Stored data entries
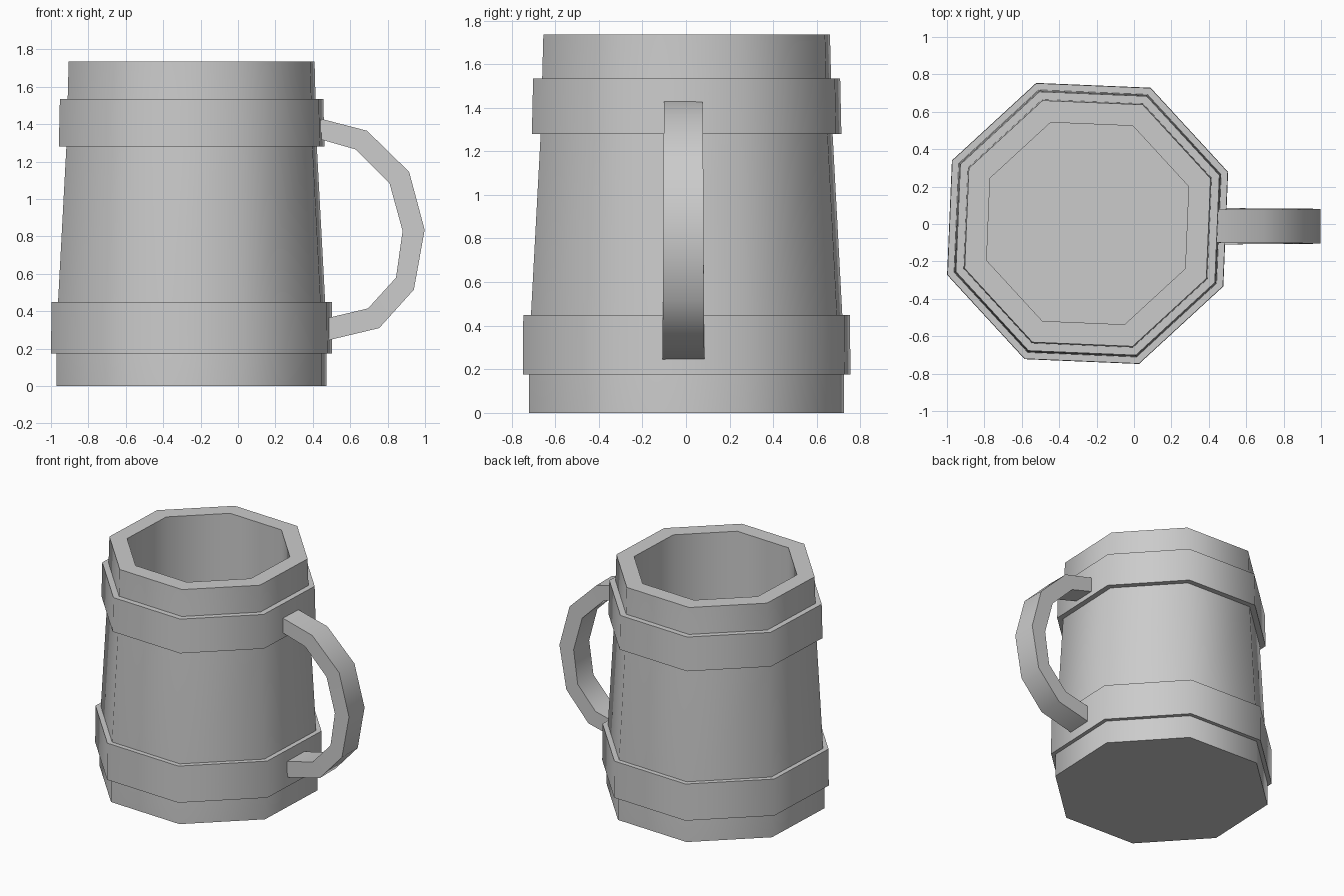
import bpy
import bmesh
from math import cos, sin, radians
from mathutils import Vector

cube = bpy.data.objects.get("Cube")
if cube:
    bpy.data.objects.remove(cube, do_unlink=True)

SIDES = 8
TURN = radians(20.1)
CENTRE = Vector((-0.248, 0.003, 0))

grey = bpy.data.materials.new("light grey")
grey.use_nodes = True
COLOUR = (0.6, 0.6, 0.6, 1)
grey.diffuse_color = COLOUR
grey.node_tree.nodes["Principled BSDF"].inputs["Base Color"].default_value = COLOUR


def finish(name, bm):
    """Turn a bmesh into a smooth object with sharp rims."""
    bmesh.ops.recalc_face_normals(bm, faces=bm.faces[:])
    mesh = bpy.data.meshes.new(name)
    bm.to_mesh(mesh)
    bm.free()
    mesh.materials.append(grey)
    obj = bpy.data.objects.new(name, mesh)
    bpy.context.collection.objects.link(obj)
    bpy.ops.object.select_all(action='DESELECT')
    obj.select_set(True)
    bpy.context.view_layer.objects.active = obj
    bpy.ops.object.shade_smooth_by_angle(angle=radians(50))
    return obj


def skin(bm, rings, closed):
    """Join successive vertex loops; close the ends with caps or a loop."""
    pairs = list(zip(rings, rings[1:]))
    if closed:
        pairs.append((rings[-1], rings[0]))
    else:
        bm.faces.new(rings[0])
        bm.faces.new(rings[-1])
    for a, b in pairs:
        n = len(a)
        for i in range(n):
            j = (i + 1) % n
            bm.faces.new((a[i], a[j], b[j], b[i]))


def lathe(name, profile, closed):
    """Sweep (radius, height) points around the octagon."""
    bm = bmesh.new()
    angles = [TURN + radians(360 / SIDES * i) for i in range(SIDES)]
    rings = [[bm.verts.new(CENTRE + Vector((r * cos(a), r * sin(a), z)))
              for a in angles] for r, z in profile]
    skin(bm, rings, closed)
    return finish(name, bm)


# Hollow tapered body: outer wall, rim, inner wall and floor
lathe("mug_body", [(0.769, 0), (0.769, 0.3), (0.713, 1.28), (0.70, 1.735),
                   (0.575, 1.735), (0.575, 0.16)], closed=False)

# Raised hoops around the body
lathe("lower_band", [(0.80, 0.175), (0.798, 0.45), (0.70, 0.45), (0.70, 0.175)], closed=True)
lathe("upper_band", [(0.756, 1.28), (0.75, 1.535), (0.65, 1.535), (0.65, 1.28)], closed=True)

# Handle: square bar between an outer and an inner arc, slightly wider below
outer = [(0.42, 1.435), (0.69, 1.365), (0.915, 1.145), (0.998, 0.835),
         (0.94, 0.515), (0.755, 0.31), (0.42, 0.23)]
inner = [(0.42, 1.325), (0.63, 1.265), (0.81, 1.085), (0.88, 0.83),
         (0.845, 0.58), (0.695, 0.415), (0.42, 0.35)]
bm = bmesh.new()
rings = []
for k, ((xo, zo), (xi, zi)) in enumerate(zip(outer, inner)):
    half = 0.088 + 0.0015 * k
    lo, hi = -0.012 - half, -0.012 + half
    rings.append([bm.verts.new(p) for p in
                  ((xo, lo, zo), (xo, hi, zo), (xi, hi, zi), (xi, lo, zi))])
skin(bm, rings, closed=False)
finish("handle", bm)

To do
Reproduce all lines above exactly. Leave the images out.

Response
import bpy
import bmesh
from math import cos, sin, radians
from mathutils import Vector

cube = bpy.data.objects.get("Cube")
if cube:
    bpy.data.objects.remove(cube, do_unlink=True)

SIDES = 8
TURN = radians(20.1)
CENTRE = Vector((-0.248, 0.003, 0))

grey = bpy.data.materials.new("light grey")
grey.use_nodes = True
COLOUR = (0.6, 0.6, 0.6, 1)
grey.diffuse_color = COLOUR
grey.node_tree.nodes["Principled BSDF"].inputs["Base Color"].default_value = COLOUR


def finish(name, bm):
    """Turn a bmesh into a smooth object with sharp rims."""
    bmesh.ops.recalc_face_normals(bm, faces=bm.faces[:])
    mesh = bpy.data.meshes.new(name)
    bm.to_mesh(mesh)
    bm.free()
    mesh.materials.append(grey)
    obj = bpy.data.objects.new(name, mesh)
    bpy.context.collection.objects.link(obj)
    bpy.ops.object.select_all(action='DESELECT')
    obj.select_set(True)
    bpy.context.view_layer.objects.active = obj
    bpy.ops.object.shade_smooth_by_angle(angle=radians(50))
    return obj


def skin(bm, rings, closed):
    """Join successive vertex loops; close the ends with caps or a loop."""
    pairs = list(zip(rings, rings[1:]))
    if closed:
        pairs.append((rings[-1], rings[0]))
    else:
        bm.faces.new(rings[0])
        bm.faces.new(rings[-1])
    for a, b in pairs:
        n = len(a)
        for i in range(n):
            j = (i + 1) % n
            bm.faces.new((a[i], a[j], b[j], b[i]))


def lathe(name, profile, closed):
    """Sweep (radius, height) points around the octagon."""
    bm = bmesh.new()
    angles = [TURN + radians(360 / SIDES * i) for i in range(SIDES)]
    rings = [[bm.verts.new(CENTRE + Vector((r * cos(a), r * sin(a), z)))
              for a in angles] for r, z in profile]
    skin(bm, rings, closed)
    return finish(name, bm)


# Hollow tapered body: outer wall, rim, inner wall and floor
lathe("mug_body", [(0.769, 0), (0.769, 0.3), (0.713, 1.28), (0.70, 1.735),
                   (0.575, 1.735), (0.575, 0.16)], closed=False)

# Raised hoops around the body
lathe("lower_band", [(0.80, 0.175), (0.798, 0.45), (0.70, 0.45), (0.70, 0.175)], closed=True)
lathe("upper_band", [(0.756, 1.28), (0.75, 1.535), (0.65, 1.535), (0.65, 1.28)], closed=True)

# Handle: square bar between an outer and an inner arc, slightly wider below
outer = [(0.42, 1.435), (0.69, 1.365), (0.915, 1.145), (0.998, 0.835),
         (0.94, 0.515), (0.755, 0.31), (0.42, 0.23)]
inner = [(0.42, 1.325), (0.63, 1.265), (0.81, 1.085), (0.88, 0.83),
         (0.845, 0.58), (0.695, 0.415), (0.42, 0.35)]
bm = bmesh.new()
rings = []
for k, ((xo, zo), (xi, zi)) in enumerate(zip(outer, inner)):
    half = 0.088 + 0.0015 * k
    lo, hi = -0.012 - half, -0.012 + half
    rings.append([bm.verts.new(p) for p in
                  ((xo, lo, zo), (xo, hi, zo), (xi, hi, zi), (xi, lo, zi))])
skin(bm, rings, closed=False)
finish("handle", bm)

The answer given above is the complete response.